As anyone who reads my column knows, I’m still up and down on the current state of Ubuntu. One minute Canonical has done something to wake me up and say, “Hey now! That’s special.” The next minute, Canonical is putting me back to sleep with the likes of Unity. And it’s been  quite a bumpy ride that I’ve stuck out. And many ask, “Why are you sticking it out when there are plenty of other distributions to choose from?” To that I would answer — loyalty. Even though I have been bouncing around between Ubuntu, Kubuntu, Xubuntu, and Bodhi Linux, I have made it a point to stick with distributions based on Ubuntu. I’m funny that way.
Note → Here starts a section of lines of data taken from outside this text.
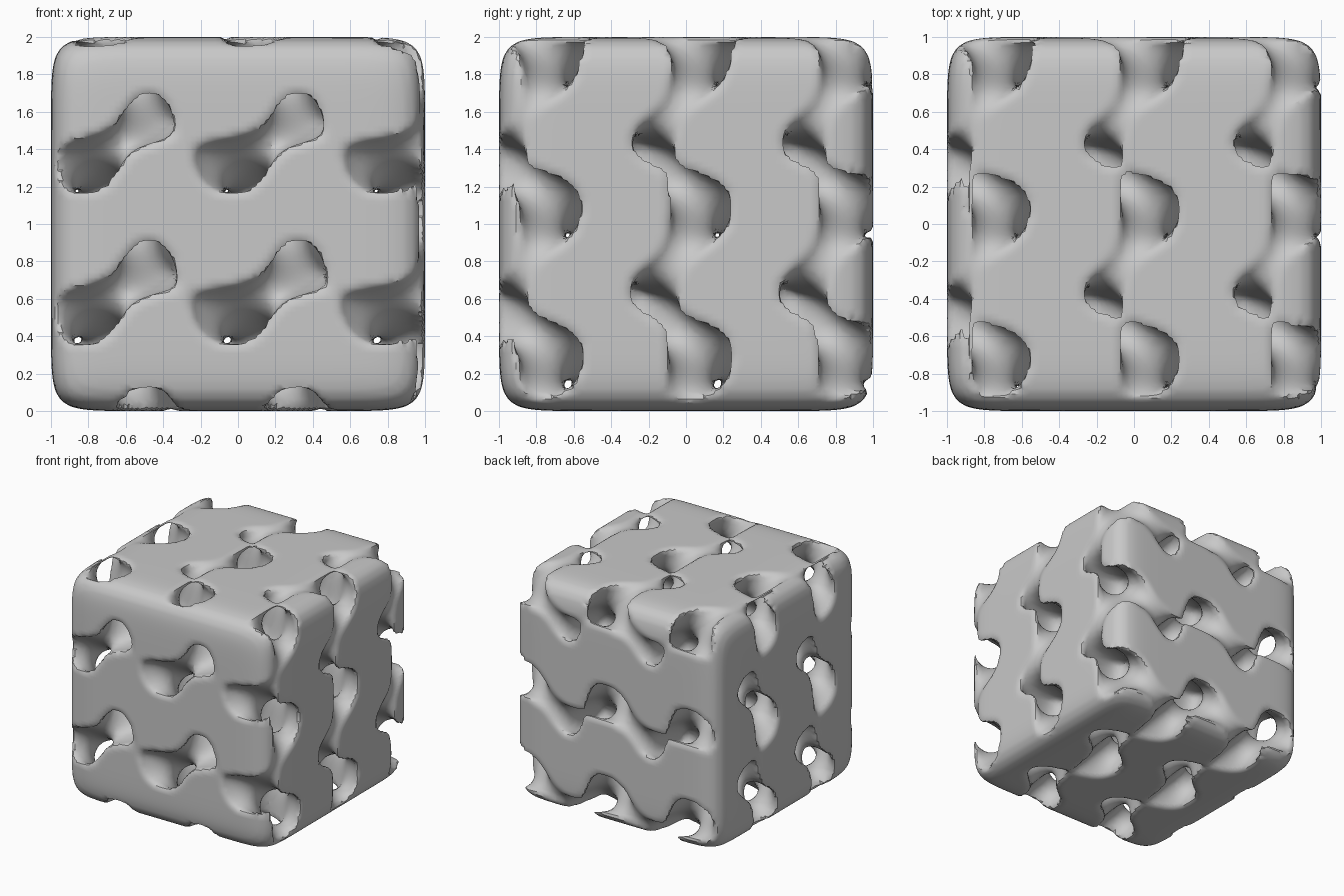
import bpy
from math import sin, cos, pi

# Remove the default cube only
if "Cube" in bpy.data.objects:
    bpy.data.objects.remove(bpy.data.objects["Cube"], do_unlink=True)

# Lattice settings
CELLS = 76
HALF = 1.03
STEP = 2 * HALF / CELLS
COUNT = CELLS + 1
WAVE = 2 * pi / 0.8
ORIGIN = (0, -0.01, 0)
BLEND = 0.62
POWER = 12
coords = [-HALF + i * STEP for i in range(COUNT)]
sines = [[sin(WAVE * (c - o)) for c in coords] for o in ORIGIN]
cosines = [[cos(WAVE * (c - o)) for c in coords] for o in ORIGIN]
powers = [abs(c) ** POWER for c in coords]


def soft_cube(i, j, k):
    """Negative inside a cube with softly rounded edges."""
    return (powers[i] + powers[j] + powers[k]) ** (1 / POWER) - 1


def tunnels(i, j, k):
    """Positive inside the winding channels, which widen toward the bottom."""
    sx, sy, sz = sines[0][i], sines[1][j], sines[2][k]
    cx, cy, cz = cosines[0][i], cosines[1][j], cosines[2][k]
    gyroid = sx * cy + sy * cz + sz * cx
    diamond = sx * sy * sz + sx * cy * cz + cx * sy * cz + cx * cy * sz
    return (gyroid + BLEND * diamond - 0.75 - 0.14 * coords[k]) / 10


# Sample the solid: soft cube minus channels
STRIDE = (COUNT * COUNT, COUNT, 1)
grid = range(COUNT)
field = [max(soft_cube(i, j, k), tunnels(i, j, k))
         for i in grid for j in grid for k in grid]

# Cell corners and edges
corners = [(a, b, c) for a in (0, 1) for b in (0, 1) for c in (0, 1)]
offsets = [sum(c[n] * STRIDE[n] for n in range(3)) for c in corners]
edges = [(a, b) for a in range(8) for b in range(a + 1, 8)
         if sum(abs(p - q) for p, q in zip(corners[a], corners[b])) == 1]

# One vertex in every cell that the surface crosses
verts, cell_vert = [], {}
for i in range(CELLS):
    for j in range(CELLS):
        for k in range(CELLS):
            base = i * STRIDE[0] + j * STRIDE[1] + k
            values = [field[base + o] for o in offsets]
            if min(values) >= 0 or max(values) < 0:
                continue
            total, hits = [0, 0, 0], 0
            for a, b in edges:
                if (values[a] < 0) != (values[b] < 0):
                    t = values[a] / (values[a] - values[b])
                    for n in range(3):
                        p, q = corners[a][n], corners[b][n]
                        total[n] += p + t * (q - p)
                    hits += 1
            cell_vert[base] = len(verts)
            verts.append([coords[m] + STEP * s / hits
                          for m, s in zip((i, j, k), total)])

# One quad around every grid edge that the surface crosses
faces = []
for base in cell_vert:
    for axis in range(3):
        here, there = field[base] < 0, field[base + STRIDE[axis]] < 0
        if here == there:
            continue
        b, c = STRIDE[(axis + 1) % 3], STRIDE[(axis + 2) % 3]
        ring = [cell_vert[p] for p in (base - b - c, base - c, base, base - b)]
        faces.append(ring if here else ring[::-1])

# Stand the block on the ground
verts = [(x, y, z + 1) for x, y, z in verts]
mesh = bpy.data.meshes.new("porous_block")
mesh.from_pydata(verts, [], faces)
mesh.update()
block = bpy.data.objects.new("porous_block", mesh)
bpy.context.collection.objects.link(block)

# Single grey material
grey = bpy.data.materials.new("plain_grey")
grey.use_nodes = True
colour = (0.58, 0.58, 0.58, 1)
grey.diffuse_color = colour
grey.node_tree.nodes["Principled BSDF"].inputs["Base Color"].default_value = colour
mesh.materials.append(grey)

# Smooth channels with crisp rims
for other in bpy.context.selected_objects:
    other.select_set(False)
block.select_set(True)
bpy.context.view_layer.objects.active = block
bpy.ops.object.shade_smooth_by_angle(angle=0.6)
But how is this going to continue on? What is going to happen in the future? Will the bumpy hayride continue? Or will Ubuntu finally settle back down into a distribution everyone can know and trust, release after release? To examine this question, I wanted to visit the land of future Linux and pick apart the more important bits rumored to be coming with the next release of Ubuntu. That release is 12.04, Precise Pangolin. It’s still five months out, but details are already starting to come in about what is in store for the next major release. Let’s go through them.

64 Bit Default: This has been a long time coming, but the new default for Ubuntu is 64 Bit. What this means is simple: When you go to download an ISO of Ubuntu, the default will be for the 64 Bit architecture. That doesn’t mean Canonical is jettisoning 32 Bit architecture. You can still download the 32 bit version; you just have to manually select it.
No more CD: As of 12.04, the Ubuntu release will no longer fit on a CD. That’s right, stock up on DVDs, cause that ISO image exceeds the size limit for standard CDs.
So long Banshee: I’m not sure why Ubuntu keeps going back and forth on this one. Actually, I have my suspicions on this issue (see the next point) But from my perspective, this is a mistake. Choosing Rhythmbox over Banshee is a step backwards. Not only does the Rhythmbox interface seem like it’s a half-decade out of step, I have always found Rhythmbox far less stable than Banshee. But why I really don’t like this decision is because it makes Canonical seem uncertain. It was only two releases ago that Ubuntu moved from Rhythmbox to Banshee. Now they plan on taking a step backwards. I know many might say, “It’s just a media player!” Well, in today’s desktop world the media player has becoming quite the important piece in the puzzle. Having a strong player in this game is crucial. Banshee is the strongest media player in the world of Linux.
Closer to mono-free: This has been a battle cry for so many users and developers for a long time. But now, Ubuntu will be ever closer to becoming a Mono-free distribution. But I do believe this is why Ubuntu is switching back to Rhythmbox. Banshee depends upon Mono. The only remaining Mono-dependent apps are: Tomboy Notes and Gbrainy. I’m sure as soon as replacements for those apps are found, they’ll be implemented.
Improvements to the Ubuntu Software Center: This has become one of my favorite tools for installing applications — bar none. But when 12.04 hits, the plan is to get the start up time nearly instantaneous; some features from Synaptic will be rolled over into USC, including new help and refund interfaces, and much more. No exact details for which Synaptic features are on their way have been made available as of yet.
Logon manager improvements: The LightDM logon screen will have a few improvements as well. User-configured splash screens, possible notification system integration, and the login box will begin to appear and behave more like a Unity Lens. The possibility of the user being able to log into their machines using their Ubuntu One or Facebook credentials is also under discussion.
Unity Improvements: There is very little information available on what is changing/improving for Unity in 12.04. So far, what is known is: No longer will the user be able to re-enable the whole systray, but only allow whitelisting specific apps. There will be better Unity integration for numerous applications. Lenses will be able to be dragged onto the Launcher. Unity 2D will use the Unity window decoration buttons for maximized windows. There will also be numerous bug fixes and performance improvements.

Here’s the overriding question though: Will 12.04 bring Ubuntu back to where it was pre-Unity? I can’t venture a guess on that one, but with the improvements they’ve made so far, 12.04 should be one heck of a promising release. What do you think? Has Ubuntu dug itself a hole they can’t climb out of? Or does the rumored features/improvements for 12.04 sound like Canonical and the Ubuntu developers are onto something that could bring Ubuntu back to user-friendly prominence?